The future of energy in the UK was meant to be in nuclear produced power, with 5 new UK nuclear plants set to be up and running by 2025. With each of the five UK nuclear plants packing two reactors a piece, new nuclear power plants would provide the cornerstone of the Goverment’s decarbonisation promise, capable of producing 16 gigawatts of low-carbon private and commercial energy to the national grid, the new generation of plants would replace the older ones and provide affordable business electricity to the whole country.
But this vision of a ‘new nuclear’ Britain now seems to be in jeopardy as developers are pulling out of their projects and costs are spiraling out of control.
The plan was originally to pair up the UK’s so-called Big Six energy companies to develop the new plants:
However, the landscape changed following the Fukushima disaster; safety had to be reevaluated and plans had to be relaid to meet new planning recommendations, and that initial delay has seen partners dropping out at an alarming rate.
The good news is that Centrica only have a 20% stake in the project, and EDF remain insistent that they would see no further delay to the plans.
The government, too remain optimistic that the Horizon project left up for sale by the two German companies is attracting interest, “Apart from Latin America, Australasia and Antartica we’ve had interest from every other continent,” Tim Stone, adviser to Energy Secretary Ed Davey
Thought to be in the running are two Chinese state nuclear corporations are backing rival bids by Areva and Westinghouse, which make the leading reactor designs.
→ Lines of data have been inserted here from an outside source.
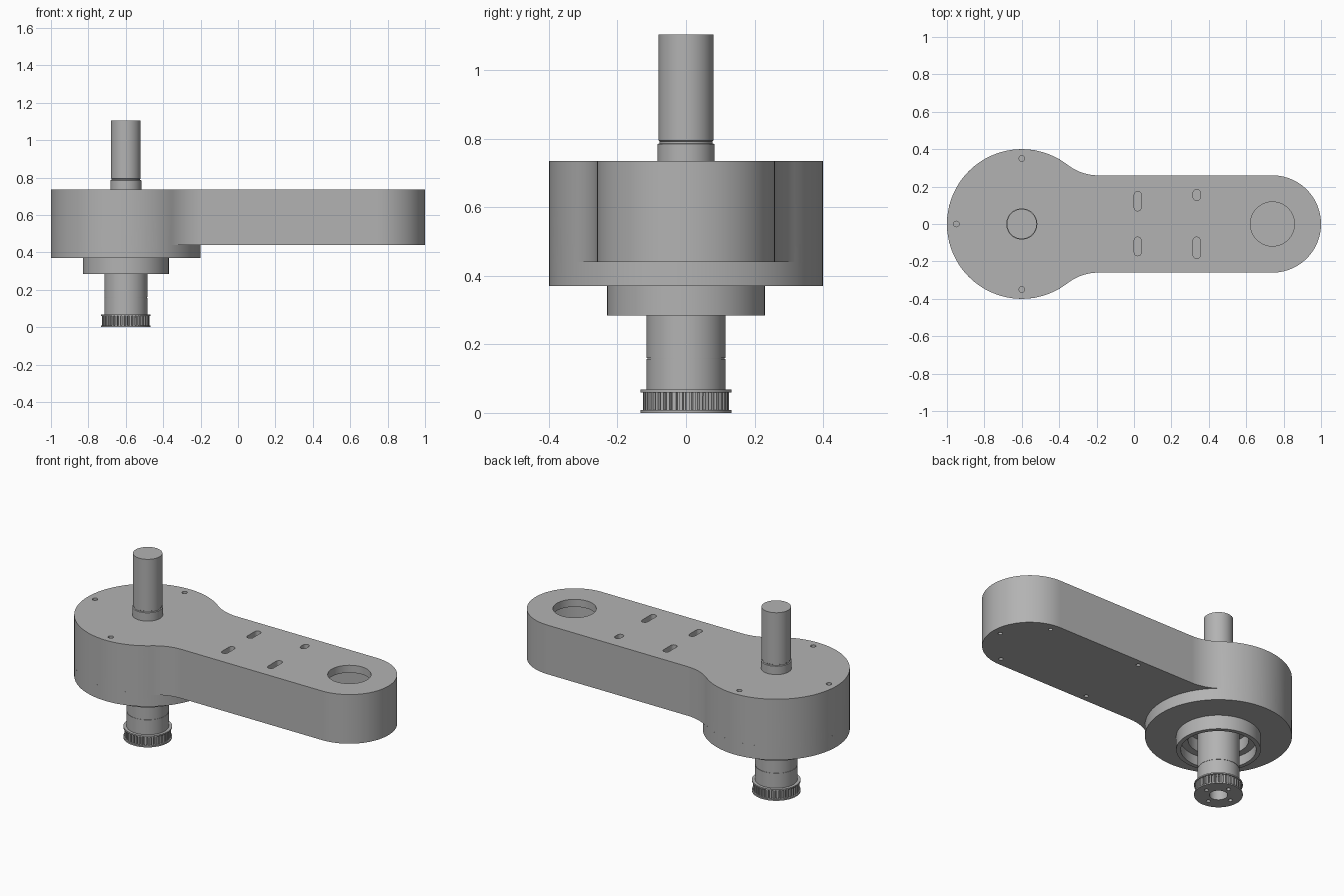
import bpy, bmesh
from math import pi, sin, cos, atan2, hypot, radians

if "Cube" in bpy.data.objects:
    bpy.data.objects.remove(bpy.data.objects["Cube"], do_unlink=True)

GREY = (0.45, 0.45, 0.45, 1)
metal = bpy.data.materials.new("grey metal")
metal.use_nodes = True
metal.diffuse_color = GREY
metal.node_tree.nodes["Principled BSDF"].inputs["Base Color"].default_value = GREY

AXIS = -0.6      # x of the shaft
TIP = 0.74       # x of the rounded arm end


def make(name, bm):
    bmesh.ops.recalc_face_normals(bm, faces=bm.faces)
    mesh = bpy.data.meshes.new(name)
    bm.to_mesh(mesh)
    bm.free()
    mesh.materials.append(metal)
    obj = bpy.data.objects.new(name, mesh)
    bpy.context.collection.objects.link(obj)
    return obj


def arc(cx, cy, r, a0, a1, n):
    return [(cx + r * cos(a0 + (a1 - a0) * i / n),
             cy + r * sin(a0 + (a1 - a0) * i / n)) for i in range(n + 1)]


def prism(name, pts, z0, z1):
    bm = bmesh.new()
    verts = [bm.verts.new((x, y, z0)) for x, y in pts]
    bmesh.ops.remove_doubles(bm, verts=verts, dist=0.0005)
    face = bm.faces.new([v for v in verts if v.is_valid])
    top = bmesh.ops.extrude_face_region(bm, geom=[face])["geom"]
    bmesh.ops.translate(bm, vec=(0, 0, z1 - z0),
                        verts=[v for v in top if isinstance(v, bmesh.types.BMVert)])
    return make(name, bm)


def disc(name, x, y, r, z0, z1, n=96):
    return prism(name, arc(x, y, r, 0, 2 * pi, n), z0, z1)


def slot(x, y0, y1, r, z0, z1):
    pts = arc(x, y1 - r, r, 0, pi, 12) + arc(x, y0 + r, r, pi, 2 * pi, 12)
    return prism("slot_cutter", pts, z0, z1)


def lathe(name, profile, n=96):
    bm = bmesh.new()
    verts = [bm.verts.new((r, 0, z)) for r, z in profile]
    edges = [bm.edges.new(p) for p in zip(verts, verts[1:])]
    bmesh.ops.spin(bm, geom=verts + edges, cent=(0, 0, 0), axis=(0, 0, 1),
                   angle=2 * pi, steps=n)
    bmesh.ops.remove_doubles(bm, verts=bm.verts, dist=0.0001)
    bmesh.ops.translate(bm, verts=bm.verts, vec=(AXIS, 0, 0))
    return make(name, bm)


def boolean(obj, other, operation="DIFFERENCE"):
    mod = obj.modifiers.new("cut", "BOOLEAN")
    mod.operation = operation
    mod.solver = "EXACT"
    mod.object = other
    bpy.context.view_layer.objects.active = obj
    bpy.ops.object.modifier_apply(modifier=mod.name)
    bpy.data.objects.remove(other, do_unlink=True)


def arm_outline(inset=0.0):
    # round head, concave fillets, straight arm and round tip
    head, half, fx, fr = 0.4, 0.26, -0.19, 0.27
    fy = half + fr
    t = atan2(fy, fx - AXIS)
    return (arc(AXIS, 0, head - inset, t, 2 * pi - t, 80)
            + arc(fx, -fy, fr + inset, pi - t, pi / 2, 16)
            + arc(TIP, 0, half - inset, -pi / 2, pi / 2, 48)
            + arc(fx, fy, fr + inset, -pi / 2, t - pi, 16))


# Hollow arm housing with the head disc beneath it
housing = prism("arm_housing", arm_outline(), 0.44, 0.735)
boolean(housing, disc("head_disc", AXIS, 0, 0.4, 0.37, 0.45, 144), "UNION")
boolean(housing, prism("cavity_cutter", arm_outline(0.03), 0.475, 0.69))

# Tip opening and adjustment slots in the top plate
boolean(housing, disc("opening_cutter", TIP, 0, 0.118, 0.6, 0.8))
for x, y0, y1 in ((0.02, 0.07, 0.175), (0.02, -0.17, -0.07),
                  (0.335, 0.125, 0.185), (0.335, -0.185, -0.07)):
    boolean(housing, slot(x, y0, y1, 0.019, 0.6, 0.8))

# Screw holes, top and bottom
for x, y in ((AXIS, 0.35), (AXIS, -0.35), (-0.95, 0)):
    boolean(housing, disc("screw_cutter", x, y, 0.015, 0.6, 0.8, 20))
for x, y in ((0.95, 0), (0.77, 0.21), (0.77, -0.21), (0.155, 0.22), (0.155, -0.22)):
    boolean(housing, disc("screw_cutter", x, y, 0.012, 0.4, 0.46, 20))

# Recess in the head for the bearing
boolean(housing, disc("recess_cutter", AXIS, 0, 0.165, 0.3, 0.42))

# Stepped bearing collar under the head
collar = lathe("bearing_collar", [(0.23, 0.372), (0.23, 0.285), (0.205, 0.285),
                                  (0.205, 0.345), (0.165, 0.345), (0.165, 0.372),
                                  (0.23, 0.372)])

# Lower sleeve with a fine groove, and stepped upper shaft
sleeve = lathe("lower_sleeve", [(0, 0.45), (0.115, 0.45), (0.115, 0.16), (0.113, 0.16),
                                (0.113, 0.157), (0.115, 0.157), (0.115, 0.05),
                                (0.05, 0.05), (0.05, 0.1), (0, 0.1)])
shaft = lathe("upper_shaft", [(0, 0.4), (0.083, 0.4), (0.083, 0.785), (0.077, 0.787),
                              (0.077, 0.793), (0.08, 0.795), (0.08, 1.105), (0, 1.105)])

# Toothed belt pulley between two flanges
TEETH = 40
rim = []
for i in range(TEETH):
    for step, r in ((0, 0.126), (0.5, 0.126), (0.6, 0.114), (0.9, 0.114)):
        a = 2 * pi * (i + step) / TEETH
        rim.append((AXIS + r * cos(a), r * sin(a)))
pulley = [prism("pulley_teeth", rim, 0.006, 0.063),
          disc("pulley_lower_flange", AXIS, 0, 0.1325, 0, 0.008),
          disc("pulley_upper_flange", AXIS, 0, 0.1325, 0.06, 0.068)]
for part in pulley:
    boolean(part, disc("bore_cutter", AXIS, 0, 0.05, -0.1, 0.2, 48))
for part in pulley[:2]:
    for k in range(4):
        a = k * pi / 2
        boolean(part, disc("pin_cutter", AXIS + 0.085 * cos(a), 0.085 * sin(a),
                           0.012, -0.1, 0.04, 16))

# Smooth round walls, crisp edges
bpy.ops.object.select_all(action="DESELECT")
for obj in [housing, collar, sleeve, shaft] + pulley:
    obj.select_set(True)
    bpy.context.view_layer.objects.active = obj
bpy.ops.object.shade_smooth_by_angle(angle=radians(30))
US-Japanese commercial energy suppliers GE Hitachi and Russian business electricity company Rosatom are also thought to have expressed interest.
Additionally, EDF’s eight currently-operational nuclear plants now look like staying open even longer than once thought. All but one is officially scheduled to close between 2016 and 2023, but industry and Government had been assuming they would probably get “life extensions”of about five years. EDF now seems confident of upping that to seven years, on average, which could see most of them generating beyond 2025.
Whilst we can’t be the only ones conscious of nuclear power plants running on past their ‘use by’ date, the extended lifespan would give the government more time to finish work on the new generation of reactors, or find another alternative.